Starting at the line that holds "if all(v.co.z <" and stopping at the line that holds "bm.faces.new((ends[0][i - 1], ends[0][i], ends[1][i], ends[1][i", restate the records below word for word, with both of those lines included.

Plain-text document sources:
■ ■ ■ ■
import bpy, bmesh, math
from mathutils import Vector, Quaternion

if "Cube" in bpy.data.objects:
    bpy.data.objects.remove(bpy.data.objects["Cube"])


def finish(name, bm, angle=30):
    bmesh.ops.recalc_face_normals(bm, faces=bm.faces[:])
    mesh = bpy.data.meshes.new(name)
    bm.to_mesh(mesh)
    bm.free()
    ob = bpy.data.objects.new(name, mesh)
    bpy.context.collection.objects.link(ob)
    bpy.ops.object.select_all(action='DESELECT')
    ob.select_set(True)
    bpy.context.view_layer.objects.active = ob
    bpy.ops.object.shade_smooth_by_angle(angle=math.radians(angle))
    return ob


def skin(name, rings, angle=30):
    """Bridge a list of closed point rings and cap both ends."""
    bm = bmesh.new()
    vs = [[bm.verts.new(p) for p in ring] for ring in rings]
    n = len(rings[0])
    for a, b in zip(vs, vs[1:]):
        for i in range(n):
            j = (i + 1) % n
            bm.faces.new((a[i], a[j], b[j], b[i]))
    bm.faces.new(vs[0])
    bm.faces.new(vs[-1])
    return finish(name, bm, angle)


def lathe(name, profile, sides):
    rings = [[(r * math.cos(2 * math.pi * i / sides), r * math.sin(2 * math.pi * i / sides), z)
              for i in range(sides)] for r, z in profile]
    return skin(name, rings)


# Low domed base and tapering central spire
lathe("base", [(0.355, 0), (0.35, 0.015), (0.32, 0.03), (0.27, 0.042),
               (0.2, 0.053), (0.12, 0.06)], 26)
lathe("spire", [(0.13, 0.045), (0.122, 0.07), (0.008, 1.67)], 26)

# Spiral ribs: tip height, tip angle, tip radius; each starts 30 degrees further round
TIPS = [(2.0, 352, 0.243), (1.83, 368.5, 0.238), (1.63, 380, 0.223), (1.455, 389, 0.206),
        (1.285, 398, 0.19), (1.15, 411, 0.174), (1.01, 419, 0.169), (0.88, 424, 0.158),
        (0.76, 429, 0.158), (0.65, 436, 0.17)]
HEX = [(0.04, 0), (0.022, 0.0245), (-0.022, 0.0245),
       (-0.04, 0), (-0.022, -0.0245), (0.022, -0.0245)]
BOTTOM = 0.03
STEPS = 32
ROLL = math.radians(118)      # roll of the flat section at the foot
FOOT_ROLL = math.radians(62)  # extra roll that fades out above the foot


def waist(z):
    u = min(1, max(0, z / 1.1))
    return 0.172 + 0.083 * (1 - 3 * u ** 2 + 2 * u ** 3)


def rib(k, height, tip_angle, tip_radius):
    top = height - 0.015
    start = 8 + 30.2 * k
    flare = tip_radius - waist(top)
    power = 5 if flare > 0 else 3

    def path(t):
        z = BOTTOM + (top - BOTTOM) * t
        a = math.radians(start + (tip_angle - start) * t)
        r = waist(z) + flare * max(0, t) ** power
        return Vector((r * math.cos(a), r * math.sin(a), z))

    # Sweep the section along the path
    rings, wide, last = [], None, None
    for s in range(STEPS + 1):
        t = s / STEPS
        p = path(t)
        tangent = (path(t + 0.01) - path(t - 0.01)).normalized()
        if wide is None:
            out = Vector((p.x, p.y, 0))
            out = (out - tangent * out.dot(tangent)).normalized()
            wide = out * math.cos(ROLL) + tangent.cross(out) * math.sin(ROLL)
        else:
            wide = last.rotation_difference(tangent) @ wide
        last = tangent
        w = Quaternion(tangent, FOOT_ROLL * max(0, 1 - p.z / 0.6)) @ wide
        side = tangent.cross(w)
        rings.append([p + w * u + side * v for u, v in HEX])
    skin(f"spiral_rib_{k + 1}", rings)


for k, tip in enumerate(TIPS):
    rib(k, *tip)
■ ■ ■ ■
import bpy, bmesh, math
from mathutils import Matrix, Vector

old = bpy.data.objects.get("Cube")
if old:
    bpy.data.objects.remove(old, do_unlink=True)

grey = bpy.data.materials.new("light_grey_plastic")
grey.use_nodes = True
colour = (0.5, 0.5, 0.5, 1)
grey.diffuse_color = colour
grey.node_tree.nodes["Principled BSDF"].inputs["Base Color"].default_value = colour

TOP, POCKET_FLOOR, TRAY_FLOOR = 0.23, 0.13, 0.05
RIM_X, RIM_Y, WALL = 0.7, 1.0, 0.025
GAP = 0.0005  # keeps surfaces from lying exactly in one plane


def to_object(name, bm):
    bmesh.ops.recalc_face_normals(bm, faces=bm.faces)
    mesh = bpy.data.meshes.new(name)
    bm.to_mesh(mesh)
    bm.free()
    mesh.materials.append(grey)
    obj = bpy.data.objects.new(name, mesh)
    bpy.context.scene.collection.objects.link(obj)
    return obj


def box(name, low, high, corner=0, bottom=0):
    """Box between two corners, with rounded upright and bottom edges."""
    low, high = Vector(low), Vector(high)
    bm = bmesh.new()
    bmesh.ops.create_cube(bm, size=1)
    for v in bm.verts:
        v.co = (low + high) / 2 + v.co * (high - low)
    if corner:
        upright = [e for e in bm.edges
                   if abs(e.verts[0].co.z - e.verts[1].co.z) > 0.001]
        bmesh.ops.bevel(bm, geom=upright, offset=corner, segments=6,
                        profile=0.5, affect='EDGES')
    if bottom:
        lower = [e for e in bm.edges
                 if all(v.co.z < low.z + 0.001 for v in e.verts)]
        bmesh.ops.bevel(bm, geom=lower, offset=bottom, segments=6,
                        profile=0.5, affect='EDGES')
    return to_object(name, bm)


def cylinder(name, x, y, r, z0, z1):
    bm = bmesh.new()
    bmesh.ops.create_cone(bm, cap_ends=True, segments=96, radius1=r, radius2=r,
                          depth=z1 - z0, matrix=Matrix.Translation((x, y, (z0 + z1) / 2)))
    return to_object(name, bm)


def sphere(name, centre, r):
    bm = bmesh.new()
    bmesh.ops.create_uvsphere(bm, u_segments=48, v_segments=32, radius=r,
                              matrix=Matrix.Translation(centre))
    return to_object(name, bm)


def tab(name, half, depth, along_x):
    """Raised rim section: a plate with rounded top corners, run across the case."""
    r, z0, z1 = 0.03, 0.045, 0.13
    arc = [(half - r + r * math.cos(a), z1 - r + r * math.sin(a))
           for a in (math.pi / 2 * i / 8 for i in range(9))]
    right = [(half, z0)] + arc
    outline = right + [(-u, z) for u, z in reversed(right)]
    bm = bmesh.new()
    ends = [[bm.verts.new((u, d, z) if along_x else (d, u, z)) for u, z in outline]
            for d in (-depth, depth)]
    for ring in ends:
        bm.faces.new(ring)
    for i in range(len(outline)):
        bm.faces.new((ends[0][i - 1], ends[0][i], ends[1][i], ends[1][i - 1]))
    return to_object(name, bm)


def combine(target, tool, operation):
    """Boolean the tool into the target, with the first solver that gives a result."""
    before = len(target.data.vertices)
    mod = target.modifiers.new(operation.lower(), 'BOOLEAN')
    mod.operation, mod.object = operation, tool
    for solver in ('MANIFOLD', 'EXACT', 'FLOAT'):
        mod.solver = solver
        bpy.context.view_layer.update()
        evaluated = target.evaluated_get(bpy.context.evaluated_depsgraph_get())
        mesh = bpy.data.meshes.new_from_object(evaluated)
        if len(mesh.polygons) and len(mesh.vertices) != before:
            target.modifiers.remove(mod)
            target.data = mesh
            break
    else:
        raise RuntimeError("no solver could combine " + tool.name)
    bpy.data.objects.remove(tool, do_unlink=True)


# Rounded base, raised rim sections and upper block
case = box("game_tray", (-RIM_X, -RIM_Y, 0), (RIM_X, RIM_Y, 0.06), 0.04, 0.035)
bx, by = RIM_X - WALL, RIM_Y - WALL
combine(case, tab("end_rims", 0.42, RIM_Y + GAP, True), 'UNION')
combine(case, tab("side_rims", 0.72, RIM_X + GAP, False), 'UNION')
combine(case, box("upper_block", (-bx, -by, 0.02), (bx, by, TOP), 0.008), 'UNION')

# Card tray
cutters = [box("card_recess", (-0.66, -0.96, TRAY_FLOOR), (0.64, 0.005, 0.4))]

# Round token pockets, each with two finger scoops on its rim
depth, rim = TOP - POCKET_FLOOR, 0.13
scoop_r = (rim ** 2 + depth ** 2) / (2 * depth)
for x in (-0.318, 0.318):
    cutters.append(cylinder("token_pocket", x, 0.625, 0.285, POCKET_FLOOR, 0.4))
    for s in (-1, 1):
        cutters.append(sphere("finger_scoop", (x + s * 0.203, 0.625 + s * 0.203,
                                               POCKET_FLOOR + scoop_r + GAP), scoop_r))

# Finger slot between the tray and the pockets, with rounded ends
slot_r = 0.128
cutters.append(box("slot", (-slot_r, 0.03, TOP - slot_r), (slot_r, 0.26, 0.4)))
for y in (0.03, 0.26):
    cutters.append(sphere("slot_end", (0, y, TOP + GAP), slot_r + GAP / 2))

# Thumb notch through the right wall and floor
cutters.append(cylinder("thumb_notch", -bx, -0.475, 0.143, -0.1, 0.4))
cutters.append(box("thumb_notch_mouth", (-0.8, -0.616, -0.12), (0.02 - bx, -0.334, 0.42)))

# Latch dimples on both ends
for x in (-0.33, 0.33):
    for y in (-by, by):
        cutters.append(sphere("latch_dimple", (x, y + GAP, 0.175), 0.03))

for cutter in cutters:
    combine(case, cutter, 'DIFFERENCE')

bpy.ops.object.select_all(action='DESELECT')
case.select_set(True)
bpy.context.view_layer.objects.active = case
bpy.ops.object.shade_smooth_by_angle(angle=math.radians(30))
■ ■ ■ ■
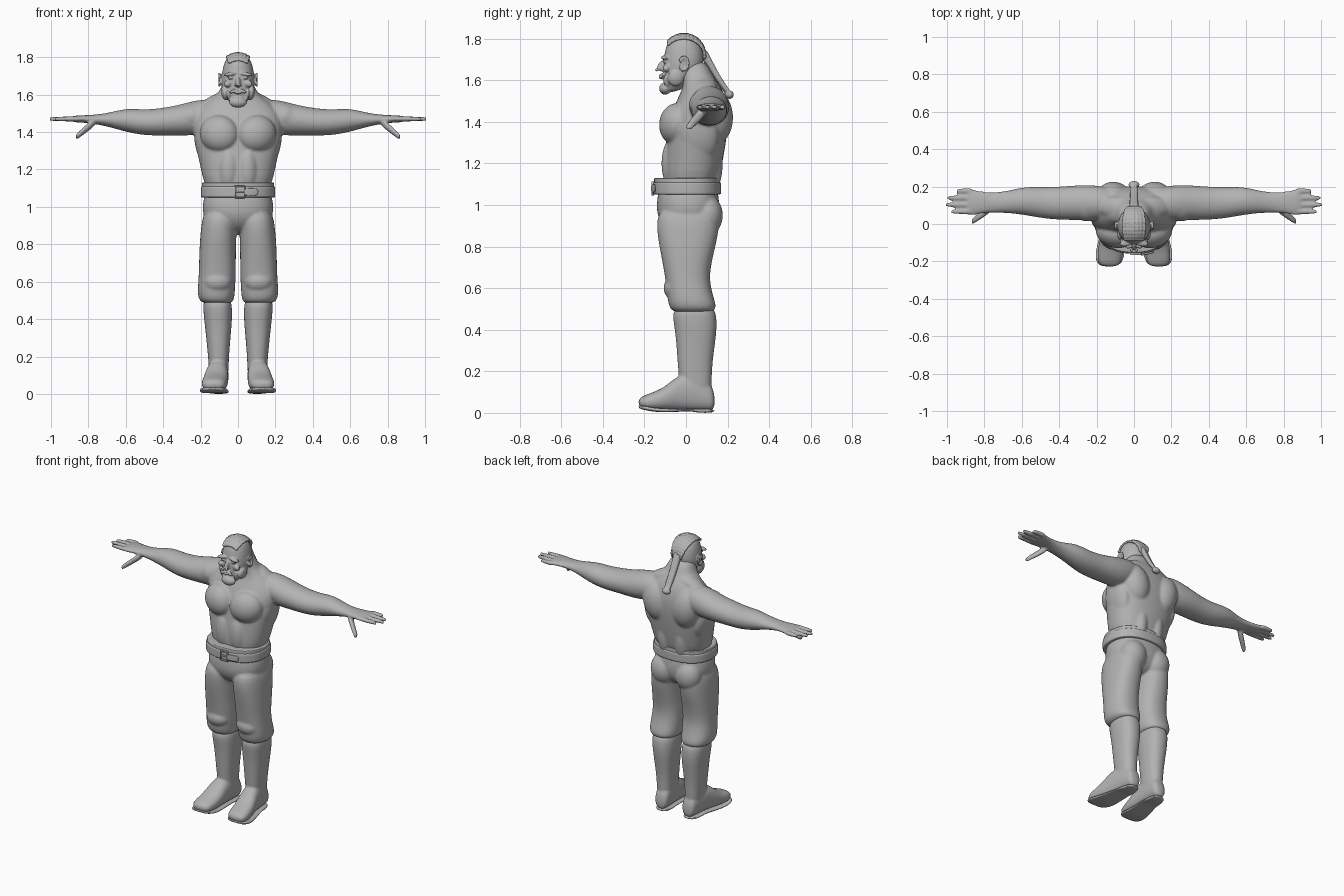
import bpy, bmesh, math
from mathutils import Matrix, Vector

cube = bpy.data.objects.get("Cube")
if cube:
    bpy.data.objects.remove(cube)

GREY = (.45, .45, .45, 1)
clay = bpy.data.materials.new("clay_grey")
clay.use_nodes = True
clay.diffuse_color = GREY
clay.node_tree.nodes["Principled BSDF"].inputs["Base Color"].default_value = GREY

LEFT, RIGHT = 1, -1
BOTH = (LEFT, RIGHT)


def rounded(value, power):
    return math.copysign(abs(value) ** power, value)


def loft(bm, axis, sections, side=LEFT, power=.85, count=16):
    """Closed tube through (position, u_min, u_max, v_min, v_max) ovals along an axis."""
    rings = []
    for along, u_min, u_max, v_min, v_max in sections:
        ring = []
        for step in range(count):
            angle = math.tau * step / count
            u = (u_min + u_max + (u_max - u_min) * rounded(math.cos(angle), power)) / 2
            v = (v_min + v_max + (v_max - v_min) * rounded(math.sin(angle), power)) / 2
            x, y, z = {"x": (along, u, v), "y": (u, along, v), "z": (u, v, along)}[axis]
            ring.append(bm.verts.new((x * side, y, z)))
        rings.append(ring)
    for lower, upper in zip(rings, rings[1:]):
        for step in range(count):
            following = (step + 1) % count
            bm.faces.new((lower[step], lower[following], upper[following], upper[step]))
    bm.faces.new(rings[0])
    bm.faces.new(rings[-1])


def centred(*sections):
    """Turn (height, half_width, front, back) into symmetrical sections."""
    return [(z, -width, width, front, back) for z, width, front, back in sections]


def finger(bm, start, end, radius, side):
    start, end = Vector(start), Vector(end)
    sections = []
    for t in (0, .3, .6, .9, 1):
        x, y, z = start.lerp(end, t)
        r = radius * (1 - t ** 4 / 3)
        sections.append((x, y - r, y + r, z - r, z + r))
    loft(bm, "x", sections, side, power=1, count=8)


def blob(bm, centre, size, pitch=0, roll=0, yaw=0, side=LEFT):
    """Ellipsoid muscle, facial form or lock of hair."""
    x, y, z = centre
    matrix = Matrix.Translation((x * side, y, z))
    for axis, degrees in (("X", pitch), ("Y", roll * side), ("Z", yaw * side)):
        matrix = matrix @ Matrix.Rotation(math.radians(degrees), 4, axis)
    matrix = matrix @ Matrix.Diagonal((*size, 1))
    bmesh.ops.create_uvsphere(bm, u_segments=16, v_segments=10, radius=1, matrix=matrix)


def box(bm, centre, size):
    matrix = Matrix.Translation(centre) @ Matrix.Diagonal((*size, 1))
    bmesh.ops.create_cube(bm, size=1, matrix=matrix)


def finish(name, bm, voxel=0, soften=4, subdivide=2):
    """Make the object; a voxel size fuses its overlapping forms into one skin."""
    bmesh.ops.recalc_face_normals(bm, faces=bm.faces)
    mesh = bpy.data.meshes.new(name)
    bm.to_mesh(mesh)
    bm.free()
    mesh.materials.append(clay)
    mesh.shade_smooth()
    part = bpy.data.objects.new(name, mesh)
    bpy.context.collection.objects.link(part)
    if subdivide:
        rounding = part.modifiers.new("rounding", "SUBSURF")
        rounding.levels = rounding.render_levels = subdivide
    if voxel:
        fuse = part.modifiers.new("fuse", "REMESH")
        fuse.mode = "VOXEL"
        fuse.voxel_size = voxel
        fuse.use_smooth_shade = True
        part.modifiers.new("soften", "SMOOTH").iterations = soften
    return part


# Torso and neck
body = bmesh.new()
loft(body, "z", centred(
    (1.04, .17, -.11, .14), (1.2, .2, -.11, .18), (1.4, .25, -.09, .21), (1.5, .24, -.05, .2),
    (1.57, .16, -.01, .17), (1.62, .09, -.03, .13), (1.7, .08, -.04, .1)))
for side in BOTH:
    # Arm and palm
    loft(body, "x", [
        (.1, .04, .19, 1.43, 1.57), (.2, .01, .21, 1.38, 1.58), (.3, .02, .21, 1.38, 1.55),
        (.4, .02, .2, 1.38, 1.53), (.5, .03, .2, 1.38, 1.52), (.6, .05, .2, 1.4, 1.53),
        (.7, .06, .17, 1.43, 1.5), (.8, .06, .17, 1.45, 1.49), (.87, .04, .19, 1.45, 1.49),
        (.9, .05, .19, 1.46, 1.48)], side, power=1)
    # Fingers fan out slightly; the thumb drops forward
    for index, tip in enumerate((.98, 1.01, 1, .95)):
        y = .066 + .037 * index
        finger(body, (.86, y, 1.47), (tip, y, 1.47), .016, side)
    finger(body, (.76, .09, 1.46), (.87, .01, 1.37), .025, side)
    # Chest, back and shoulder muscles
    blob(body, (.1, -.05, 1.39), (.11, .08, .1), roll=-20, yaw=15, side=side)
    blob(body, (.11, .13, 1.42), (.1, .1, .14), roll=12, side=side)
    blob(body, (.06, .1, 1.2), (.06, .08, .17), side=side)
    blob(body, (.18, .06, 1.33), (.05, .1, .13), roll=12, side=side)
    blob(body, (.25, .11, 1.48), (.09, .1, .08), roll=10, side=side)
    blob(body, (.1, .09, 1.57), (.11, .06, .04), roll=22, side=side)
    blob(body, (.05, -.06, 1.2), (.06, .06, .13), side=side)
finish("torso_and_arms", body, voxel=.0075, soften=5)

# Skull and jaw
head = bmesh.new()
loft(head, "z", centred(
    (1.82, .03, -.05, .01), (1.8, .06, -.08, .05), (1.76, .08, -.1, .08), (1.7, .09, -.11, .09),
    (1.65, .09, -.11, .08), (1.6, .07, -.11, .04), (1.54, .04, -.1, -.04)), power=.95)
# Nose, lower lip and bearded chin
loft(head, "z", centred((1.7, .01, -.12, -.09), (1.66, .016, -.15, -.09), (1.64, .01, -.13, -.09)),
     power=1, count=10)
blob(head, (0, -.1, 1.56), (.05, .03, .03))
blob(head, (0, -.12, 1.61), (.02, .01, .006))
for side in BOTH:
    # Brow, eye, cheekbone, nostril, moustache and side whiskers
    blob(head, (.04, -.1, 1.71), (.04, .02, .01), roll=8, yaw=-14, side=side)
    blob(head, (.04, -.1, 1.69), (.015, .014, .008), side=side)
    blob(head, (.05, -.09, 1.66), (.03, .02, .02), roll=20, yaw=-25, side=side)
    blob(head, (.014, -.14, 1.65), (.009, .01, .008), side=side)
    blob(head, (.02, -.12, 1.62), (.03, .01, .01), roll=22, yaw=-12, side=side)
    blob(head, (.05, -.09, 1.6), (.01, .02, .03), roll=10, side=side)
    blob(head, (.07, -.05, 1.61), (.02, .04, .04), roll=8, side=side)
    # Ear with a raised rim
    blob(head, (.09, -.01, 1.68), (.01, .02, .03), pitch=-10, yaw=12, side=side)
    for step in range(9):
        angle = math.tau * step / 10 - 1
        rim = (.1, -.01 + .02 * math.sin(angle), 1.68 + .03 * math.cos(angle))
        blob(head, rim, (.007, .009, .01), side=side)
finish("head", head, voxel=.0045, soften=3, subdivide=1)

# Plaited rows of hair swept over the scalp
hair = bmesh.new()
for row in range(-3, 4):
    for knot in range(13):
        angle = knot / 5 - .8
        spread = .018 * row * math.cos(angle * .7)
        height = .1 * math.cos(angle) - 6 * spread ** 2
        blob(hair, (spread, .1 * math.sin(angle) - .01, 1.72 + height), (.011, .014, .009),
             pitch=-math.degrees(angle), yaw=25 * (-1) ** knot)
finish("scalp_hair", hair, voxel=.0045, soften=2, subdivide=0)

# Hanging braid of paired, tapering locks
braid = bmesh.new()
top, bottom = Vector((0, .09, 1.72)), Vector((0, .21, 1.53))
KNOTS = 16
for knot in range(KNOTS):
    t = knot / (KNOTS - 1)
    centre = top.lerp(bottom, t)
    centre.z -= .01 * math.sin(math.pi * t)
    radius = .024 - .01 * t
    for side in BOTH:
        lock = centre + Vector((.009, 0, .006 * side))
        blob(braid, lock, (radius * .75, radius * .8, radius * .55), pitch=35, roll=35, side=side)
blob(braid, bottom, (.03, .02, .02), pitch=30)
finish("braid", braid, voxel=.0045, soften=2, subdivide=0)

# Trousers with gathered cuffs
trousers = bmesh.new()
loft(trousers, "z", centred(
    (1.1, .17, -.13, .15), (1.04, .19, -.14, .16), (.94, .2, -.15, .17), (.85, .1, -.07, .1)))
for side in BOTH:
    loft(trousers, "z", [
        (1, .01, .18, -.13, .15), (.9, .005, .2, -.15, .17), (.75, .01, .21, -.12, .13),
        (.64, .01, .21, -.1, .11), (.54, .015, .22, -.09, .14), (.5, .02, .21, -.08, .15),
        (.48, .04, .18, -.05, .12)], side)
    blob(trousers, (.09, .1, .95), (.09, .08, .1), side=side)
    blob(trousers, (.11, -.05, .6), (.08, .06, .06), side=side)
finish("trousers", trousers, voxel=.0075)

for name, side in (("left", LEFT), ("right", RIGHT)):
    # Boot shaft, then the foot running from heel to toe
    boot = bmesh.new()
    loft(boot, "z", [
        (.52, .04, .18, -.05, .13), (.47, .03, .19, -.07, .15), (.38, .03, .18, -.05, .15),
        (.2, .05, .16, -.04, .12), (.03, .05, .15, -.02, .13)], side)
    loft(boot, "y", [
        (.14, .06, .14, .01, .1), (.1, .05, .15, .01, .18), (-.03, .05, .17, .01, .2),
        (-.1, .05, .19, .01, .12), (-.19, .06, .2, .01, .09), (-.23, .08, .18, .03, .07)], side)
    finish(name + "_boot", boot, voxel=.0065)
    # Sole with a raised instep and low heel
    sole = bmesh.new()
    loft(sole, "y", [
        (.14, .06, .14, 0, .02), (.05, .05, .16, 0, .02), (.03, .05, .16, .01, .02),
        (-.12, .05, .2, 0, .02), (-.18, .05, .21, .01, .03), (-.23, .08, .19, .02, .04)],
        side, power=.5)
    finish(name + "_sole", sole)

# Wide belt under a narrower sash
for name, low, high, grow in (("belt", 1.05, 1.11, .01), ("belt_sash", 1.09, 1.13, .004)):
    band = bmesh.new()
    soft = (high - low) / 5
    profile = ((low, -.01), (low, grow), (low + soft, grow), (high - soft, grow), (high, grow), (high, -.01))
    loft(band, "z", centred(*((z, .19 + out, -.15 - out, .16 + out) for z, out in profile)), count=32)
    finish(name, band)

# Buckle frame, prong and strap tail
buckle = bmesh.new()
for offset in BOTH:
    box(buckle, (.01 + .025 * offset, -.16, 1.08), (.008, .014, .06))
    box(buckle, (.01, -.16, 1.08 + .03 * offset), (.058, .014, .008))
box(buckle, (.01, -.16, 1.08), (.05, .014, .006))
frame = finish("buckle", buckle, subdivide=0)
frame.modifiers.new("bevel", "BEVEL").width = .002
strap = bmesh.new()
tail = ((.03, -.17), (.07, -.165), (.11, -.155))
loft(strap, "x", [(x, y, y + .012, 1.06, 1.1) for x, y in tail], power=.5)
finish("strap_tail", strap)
■ ■ ■ ■
Answer area:
                 if all(v.co.z < low.z + 0.001 for v in e.verts)]
        bmesh.ops.bevel(bm, geom=lower, offset=bottom, segments=6,
                        profile=0.5, affect='EDGES')
    return to_object(name, bm)


def cylinder(name, x, y, r, z0, z1):
    bm = bmesh.new()
    bmesh.ops.create_cone(bm, cap_ends=True, segments=96, radius1=r, radius2=r,
                          depth=z1 - z0, matrix=Matrix.Translation((x, y, (z0 + z1) / 2)))
    return to_object(name, bm)


def sphere(name, centre, r):
    bm = bmesh.new()
    bmesh.ops.create_uvsphere(bm, u_segments=48, v_segments=32, radius=r,
                              matrix=Matrix.Translation(centre))
    return to_object(name, bm)


def tab(name, half, depth, along_x):
    """Raised rim section: a plate with rounded top corners, run across the case."""
    r, z0, z1 = 0.03, 0.045, 0.13
    arc = [(half - r + r * math.cos(a), z1 - r + r * math.sin(a))
           for a in (math.pi / 2 * i / 8 for i in range(9))]
    right = [(half, z0)] + arc
    outline = right + [(-u, z) for u, z in reversed(right)]
    bm = bmesh.new()
    ends = [[bm.verts.new((u, d, z) if along_x else (d, u, z)) for u, z in outline]
            for d in (-depth, depth)]
    for ring in ends:
        bm.faces.new(ring)
    for i in range(len(outline)):
        bm.faces.new((ends[0][i - 1], ends[0][i], ends[1][i], ends[1][i - 1]))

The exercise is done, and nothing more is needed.